Baltimore Sun reports on critical work of sexual assault forensic nurses
November 18, 2003 -- Today the Baltimore Sun ran a lengthy story by Linell Smith about Mercy Hospital's Sexual Assault Forensic Examiner (SAFE) program, stressing the SAFE nurses' key roles in collecting evidence and providing skilled counseling.
The story does not focus on particular patients, but on nurse Joyce Faust's experience as a part of the SAFE program--how she collects evidence, counsels and educates victims, provides needed testing and care, including planning for the future, and copes with potential burnout. Nurse Carole Brokos started the Mercy program in 1994, and Faust has been part of it for several years. The reach and impact of nurse-driven programs like this one is striking--the Mercy program reportedly now handles all sexual assault cases in Baltimore City and (temporarily) Baltimore County, an average of about 30 per month. And it has cut down the time that victims must spend in emergency department waiting rooms. The article does not glamorize the work, which, though it may involve high-profile criminal cases and cutting-edge technology, can be difficult, messy and stressful.
Though the article does not discuss the wider phenomenon of nurses like Ms. Faust, in recent years autonomous sexual assault nurse examiners have made a tremendous difference in the health care and legal landscape for victims of sexual assault across the United States.

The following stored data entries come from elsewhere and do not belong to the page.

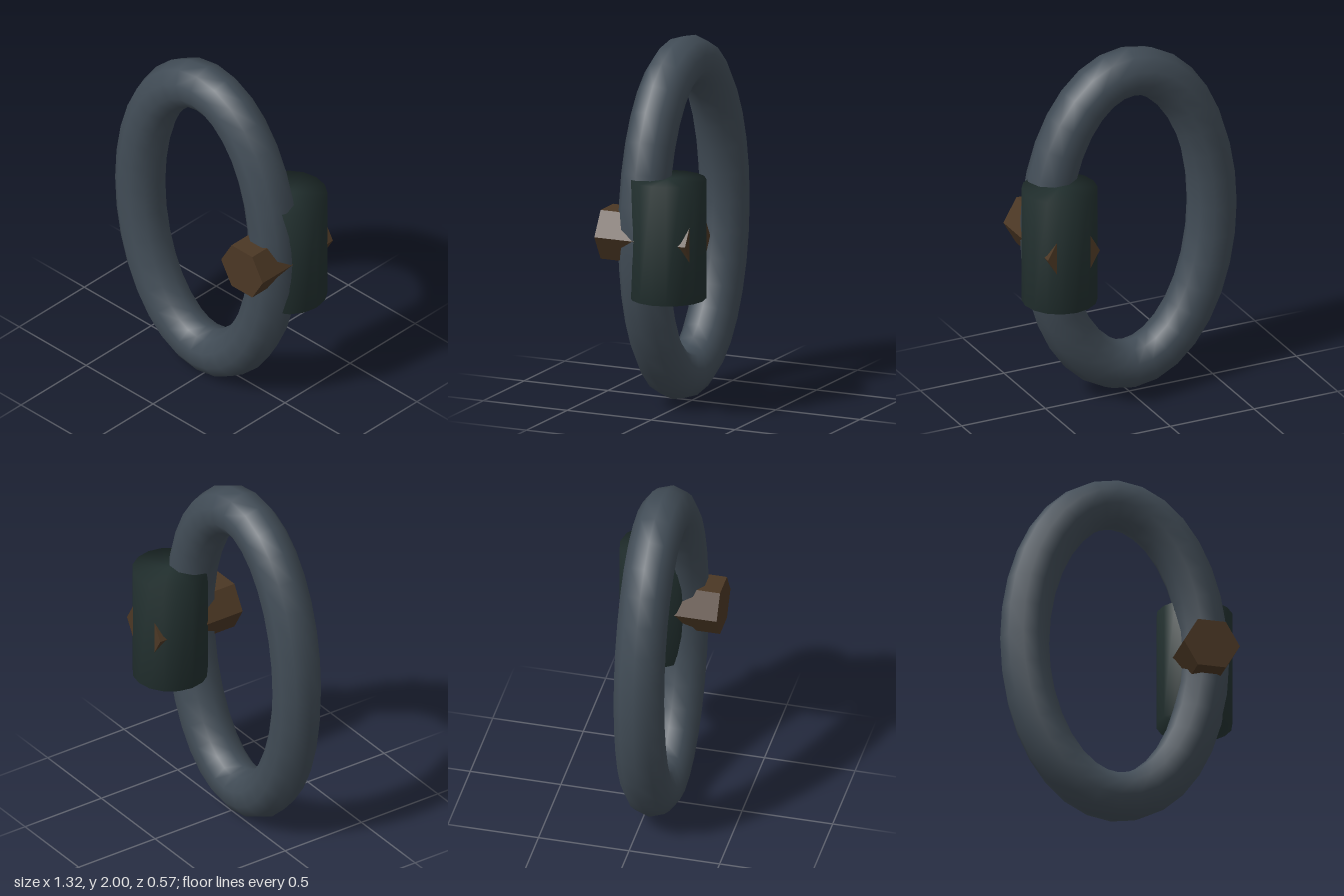
import * as THREE from 'three';
import { mergeVertices } from 'three/addons/utils/BufferGeometryUtils.js';

const material = (name, color, flatShading = false) => {
  const m = new THREE.MeshStandardMaterial({ color, flatShading });
  m.name = name;
  return m;
};

// Share corners so that shading runs smoothly over every edge
function smooth(geometry) {
  geometry.deleteAttribute('normal');
  geometry.deleteAttribute('uv');
  const merged = mergeVertices(geometry, 1e-4);
  merged.computeVertexNormals();
  return merged;
}

// Round tube of constant thickness swept along an upright ellipse
function ovalRing(rx, ry, tube, sides, segments) {
  const geometry = new THREE.TorusGeometry(1, tube, sides, segments);
  const p = geometry.attributes.position;
  for (let i = 0; i < p.count; i++) {
    const x = p.getX(i), y = p.getY(i);
    const a = Math.atan2(y, x), offset = Math.hypot(x, y) - 1;
    const normal = new THREE.Vector2(Math.cos(a) / rx, Math.sin(a) / ry).normalize();
    p.setXY(i, rx * Math.cos(a) + normal.x * offset, ry * Math.sin(a) + normal.y * offset);
  }
  return smooth(geometry);
}

export function createModel() {
  const group = new THREE.Group();
  const add = (name, geometry, mat, x, y, z) => {
    const mesh = new THREE.Mesh(geometry, mat);
    mesh.name = name;
    mesh.position.set(x, y, z);
    group.add(mesh);
  };

  // Oval link
  add('ovalRing', ovalRing(0.4985, 0.862, 0.136, 10, 32),
    material('slate grey', 0x414c56), -0.025, 1.0, 0.06);

  // Upright barrel behind the right-hand limb of the ring
  add('barrel', smooth(new THREE.CylinderGeometry(0.205, 0.205, 0.655, 16)),
    material('dark green', 0x22302f), 0.455, 1.003, -0.08);

  // Hexagonal pin running front to back through ring and barrel
  const pin = new THREE.CylinderGeometry(0.155, 0.155, 0.54, 6);
  pin.rotateY(Math.PI / 2).rotateX(Math.PI / 2);
  add('hexPin', pin, material('brown', 0x4b3724, true), 0.455, 1.003, 0.015);

  return group;
}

Unfortunately, this is not widely known, in part because influential elements of the mass media, for example NBC's November 13 "ER" episode, continue to show physicians providing such care. The Sun deserves credit for reaching beyond outdated stereotypes and highlighting an important real-life nursing contribution.
Learn more about Sexual Assault Nurse Examiners (SANE) and SAFE nurses at the International Association of Forensic Examiners